Statement: Martha Rojas Urrego, Secretary General, Ramsar Convention on Wetlands
In these unprecedented times, we have seen the profound interconnections between people and nature. While rebuilding our world it is time for nature to take the central stage. We are all together in the current crisis and we can no longer delay the implementation of environmental commitments. We have a huge responsibility and a remarkable opportunity to build back our home sustainably and safely.
Our basic needs for survival: food, water and air, our economic prosperity, our health and the climate that makes our planet habitable all come from or depend on nature. Within this context, wetlands are critical to human and planet life. They are a vital component of the freshwater cycle. Directly or indirectly, wetlands provide almost all of the world’s consumption of freshwater.
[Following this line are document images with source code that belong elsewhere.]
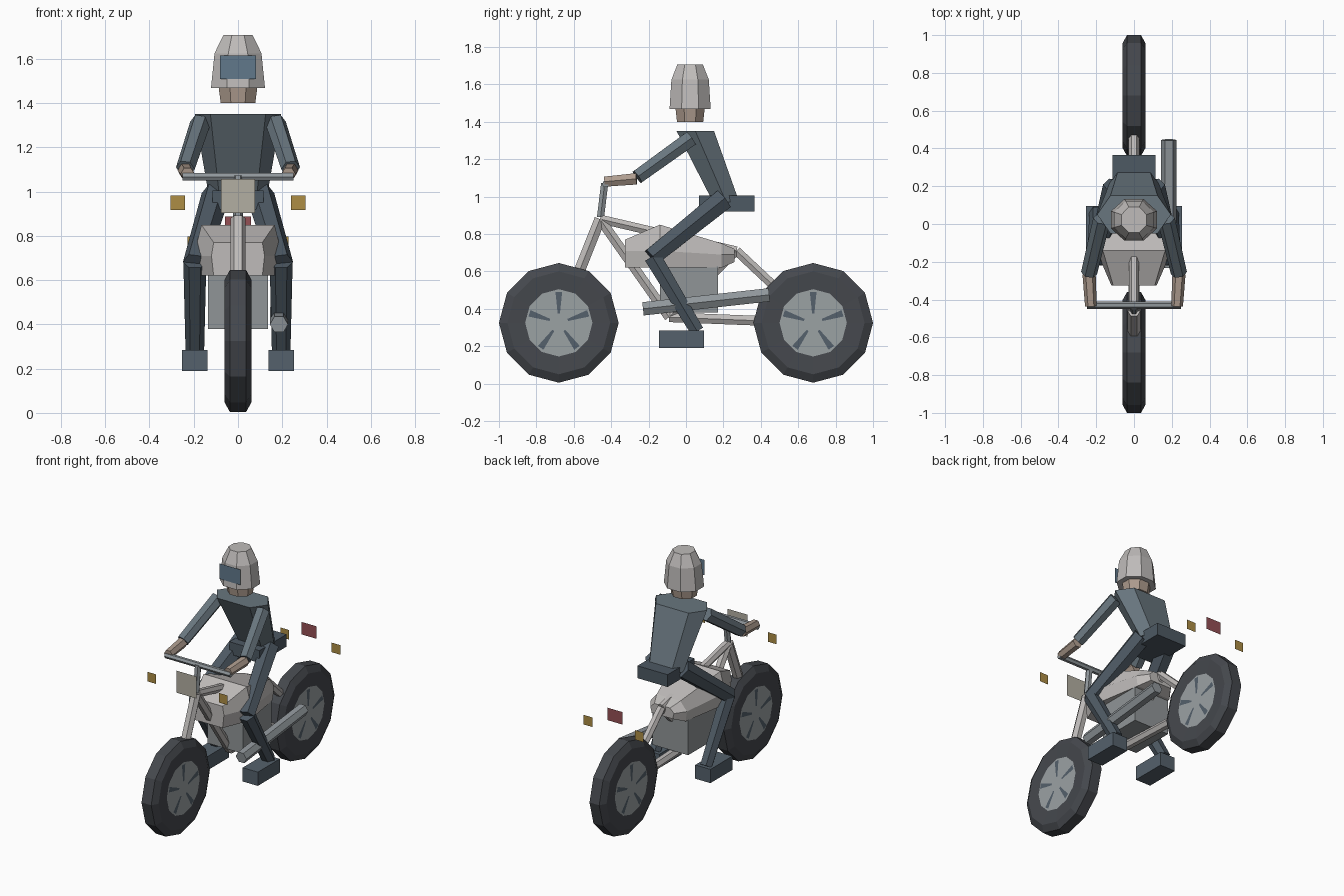
import bpy, bmesh
from math import sin, cos, pi, radians
from mathutils import Vector

if "Cube" in bpy.data.objects:
    bpy.data.objects.remove(bpy.data.objects["Cube"])

PALETTE = {
    "rubber": (0.06, 0.065, 0.075), "rim": (0.33, 0.36, 0.37), "spoke": (0.09, 0.12, 0.15),
    "metal": (0.52, 0.50, 0.49), "steel": (0.28, 0.31, 0.33), "engine": (0.28, 0.30, 0.31),
    "jacket": (0.14, 0.18, 0.21), "trousers": (0.075, 0.10, 0.125), "skin": (0.42, 0.33, 0.27),
    "visor": (0.12, 0.19, 0.26), "lamp": (0.45, 0.43, 0.36), "red": (0.30, 0.08, 0.09),
    "amber": (0.42, 0.27, 0.06),
}
MATS = {}


def material(name):
    if name not in MATS:
        MATS[name] = bpy.data.materials.new(name)
        MATS[name].diffuse_color = (*PALETTE[name], 1)
    return MATS[name]


def finish(name, bm, mat):
    bmesh.ops.recalc_face_normals(bm, faces=bm.faces)
    me = bpy.data.meshes.new(name)
    bm.to_mesh(me)
    bm.free()
    me.materials.append(material(mat))
    ob = bpy.data.objects.new(name, me)
    bpy.context.collection.objects.link(ob)
    return ob


def loft(name, rings, mat):
    """Skin a row of closed rings and cap both ends."""
    bm = bmesh.new()
    rows = [[bm.verts.new(p) for p in ring] for ring in rings]
    n = len(rows[0])
    for a, b in zip(rows, rows[1:]):
        for i in range(n):
            bm.faces.new((a[i], a[(i + 1) % n], b[(i + 1) % n], b[i]))
    bm.faces.new(rows[0])
    bm.faces.new(rows[-1])
    return finish(name, bm, mat)


def tube(name, p, q, mat, r1, r2=None, sides=6):
    """Faceted tube between two points."""
    p, q = Vector(p), Vector(q)
    d = (q - p).normalized()
    u = Vector((1, 0, 0)) if abs(d.x) < 0.9 else Vector((0, 1, 0))
    u = (u - d * u.dot(d)).normalized()
    v = d.cross(u)
    ring = lambda c, r: [c + r * (u * cos(t) + v * sin(t))
                         for t in (2 * pi * i / sides for i in range(sides))]
    return loft(name, [ring(p, r1), ring(q, r2 or r1)], mat)


def box(name, x, y, z, mat):
    """Box from (low, high) ranges."""
    ring = lambda h: [(x[0], y[0], h), (x[1], y[0], h), (x[1], y[1], h), (x[0], y[1], h)]
    return loft(name, [ring(z[0]), ring(z[1])], mat)


def plate(name, x, y, z, w, h, mat):
    """Thin upright panel facing along y."""
    bm = bmesh.new()
    bm.faces.new([bm.verts.new((x + i * w, y, z + j * h))
                  for i, j in ((-1, -1), (1, -1), (1, 1), (-1, 1))])
    return finish(name, bm, mat)


def oct_ring(cy, z, rx, ry):
    k = 1 / cos(pi / 8)
    return [(k * rx * cos(pi / 8 + i * pi / 4), cy + k * ry * sin(pi / 8 + i * pi / 4), z)
            for i in range(8)]


# Wheels: tyre ring, rim disc and five dark wedges on each side
def wheel(name, cy, cz=0.325):
    def ring(x, r):
        return [(x, cy + r * sin(i * pi / 6), cz + r * cos(i * pi / 6)) for i in range(12)]
    bm = bmesh.new()
    prof = [(-0.058, 0.18), (-0.062, 0.275), (-0.037, 0.32),
            (0.037, 0.32), (0.062, 0.275), (0.058, 0.18)]
    rows = [[bm.verts.new(p) for p in ring(*s)] for s in prof]
    for a, b in zip(rows, rows[1:] + rows[:1]):
        for i in range(12):
            bm.faces.new((a[i], a[(i + 1) % 12], b[(i + 1) % 12], b[i]))
    finish(name + "_tyre", bm, "rubber")
    loft(name + "_rim", [ring(-0.058, 0.182), ring(0.058, 0.182)], "rim")
    bm = bmesh.new()
    for side in (-0.061, 0.061):
        for k in range(5):
            a = k * radians(72)
            bm.faces.new([bm.verts.new((side, cy + r * sin(a) + w * cos(a), cz + r * cos(a) - w * sin(a)))
                          for r, w in ((0.05, -0.006), (0.05, 0.006), (0.165, 0.018), (0.165, -0.018))])
    finish(name + "_spokes", bm, "spoke")


HUB_F, HUB_R = (0, -0.68, 0.325), (0, 0.68, 0.325)
wheel("front_wheel", -0.68)
wheel("rear_wheel", 0.68)

# Frame, fork and handlebar
HEAD, SEAT, CRANK = (0, -0.46, 0.88), (0, 0.27, 0.71), (0, -0.09, 0.355)
tube("fork", HEAD, HUB_F, "metal", 0.034)
tube("top_tube", HEAD, SEAT, "metal", 0.027)
tube("down_tube", HEAD, CRANK, "metal", 0.03)
tube("seat_tube", SEAT, CRANK, "metal", 0.027)
tube("seat_stay", SEAT, HUB_R, "metal", 0.028)
tube("chain_stay", CRANK, HUB_R, "metal", 0.03)
tube("steering_stem", (0, -0.457, 0.89), (0, -0.435, 1.07), "steel", 0.022)
tube("handlebar", (-0.25, -0.43, 1.067), (0.25, -0.43, 1.067), "steel", 0.019)


# Tank: six-sided sections along y, then engine and exhaust
def tank_ring(y, low, mid, top, w_low, w_mid, w_top):
    half = [(w_low, low), (w_mid, mid), (w_top, top)]
    return [(x, y, z) for x, z in half] + [(-x, y, z) for x, z in reversed(half)]


loft("tank", [tank_ring(-0.325, 0.62, 0.71, 0.77, 0.11, 0.12, 0.11),
              tank_ring(-0.14, 0.62, 0.71, 0.85, 0.185, 0.20, 0.165),
              tank_ring(0.19, 0.62, 0.69, 0.75, 0.13, 0.14, 0.09),
              tank_ring(0.26, 0.65, 0.69, 0.72, 0.08, 0.09, 0.06)], "metal")
box("engine", (-0.135, 0.135), (-0.14, 0.17), (0.38, 0.63), "engine")
tube("exhaust", (0.185, -0.23, 0.40), (0.185, 0.445, 0.475), "steel", 0.041)

# Lamps
plate("headlight", 0, -0.56, 0.98, 0.076, 0.076, "lamp")
plate("tail_light", 0, 0.775, 0.845, 0.058, 0.043, "red")
for s, side in ((-1, "left"), (1, "right")):
    plate("front_signal_" + side, s * 0.273, -0.55, 0.95, 0.033, 0.033, "amber")
    plate("rear_signal_" + side, s * 0.195, 0.79, 0.765, 0.033, 0.033, "amber")


# Rider body
def torso_ring(cy, z, rx, ry):
    return [(rx * a, cy + ry * b, z) for a, b in
            ((1, 0), (0.64, 1), (-0.64, 1), (-1, 0), (-0.64, -1), (0.64, -1))]


loft("torso", [torso_ring(0.215, 0.97, 0.13, 0.07), torso_ring(0.05, 1.35, 0.195, 0.10)], "jacket")
box("hips", (-0.115, 0.115), (0.07, 0.365), (0.92, 1.005), "trousers")
loft("face", [oct_ring(0.022, 1.40, 0.078, 0.07), oct_ring(0.022, 1.49, 0.09, 0.08)], "skin")
loft("helmet", [oct_ring(0.022, 1.468, 0.122, 0.11), oct_ring(0.022, 1.625, 0.106, 0.10),
                oct_ring(0.022, 1.707, 0.066, 0.068)], "metal")
plate("visor", 0, -0.088, 1.562, 0.081, 0.053, "visor")

# Rider limbs, mirrored left and right
for s, side in ((-1, "left"), (1, "right")):
    tube("upper_arm_" + side, (s * 0.17, 0.025, 1.31), (s * 0.238, -0.26, 1.105), "jacket", 0.047, 0.043)
    tube("forearm_" + side, (s * 0.238, -0.265, 1.095), (s * 0.228, -0.435, 1.08), "skin", 0.035, 0.031)
    tube("thigh_" + side, (s * 0.10, 0.20, 0.985), (s * 0.195, -0.185, 0.675), "trousers", 0.065, 0.055)
    tube("shin_" + side, (s * 0.195, -0.18, 0.68), (s * 0.195, 0.06, 0.28), "trousers", 0.052, 0.042)
    box("boot_" + side, (s * 0.195 - 0.058, s * 0.195 + 0.058), (-0.145, 0.095), (0.19, 0.285), "spoke")

for m in bpy.data.materials:
    if m.users and not m.is_grease_pencil:
        m.use_nodes = True
        m.node_tree.nodes["Principled BSDF"].inputs["Base Color"].default_value = m.diffuse_color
Wetlands also ensure our food supply. Almost a billion households in Asia, Africa and the Americas depend on rice growing and processing for their main livelihoods. More than 660 million people rely on fishing and aquaculture for a living. Wetlands are among the most biodiverse ecosystems in the world, 40% of all species live or breed in wetlands. They are also essential to efforts to regulate the global climate. Peatlands store twice as much carbon as all the planet’s forests despite accounting for just three per cent of the world’s land surface. Wetlands also protect us from floods, droughts and other extreme weather events, thus increasing communities’ resilience.
Yet, 87% of the world’s wetlands have been lost, 35% in the last 50 years. They are disappearing three times faster than forests. These scientific findings of the Global Wetland Outlook, published in 2018, are a wakeup call to the importance to these ecosystems.
Wetlands’ degradation has been driven by megatrends such as climate change, population increase, urbanization, and pollution. Changes to land and water use, especially for agriculture have resulted in the drainage and conversion of wetlands across the world.
At the same time, conservation and sustainable use of wetlands provide effective solutions to address many of the crises we are currently facing: freshwater scarcity, climate change and biodiversity loss. Maintaining healthy freshwater wetlands means securing water supply. Conserving and sustainably using wetlands means protecting and recovering biodiversity. Keeping wetlands and rewetting them means storing the carbon in the soil, avoiding further carbon emissions and building resilience. This is why wetlands must be at the heart of sustainable development and environmental national and global discussions, decisions and actions in 2020 – and beyond.
As the international community steps up efforts to build back better we need nature. It is time to recognize the contributions of wetlands to our lives and to escalate efforts for their conservation to ensure a sustainable and safe future for all.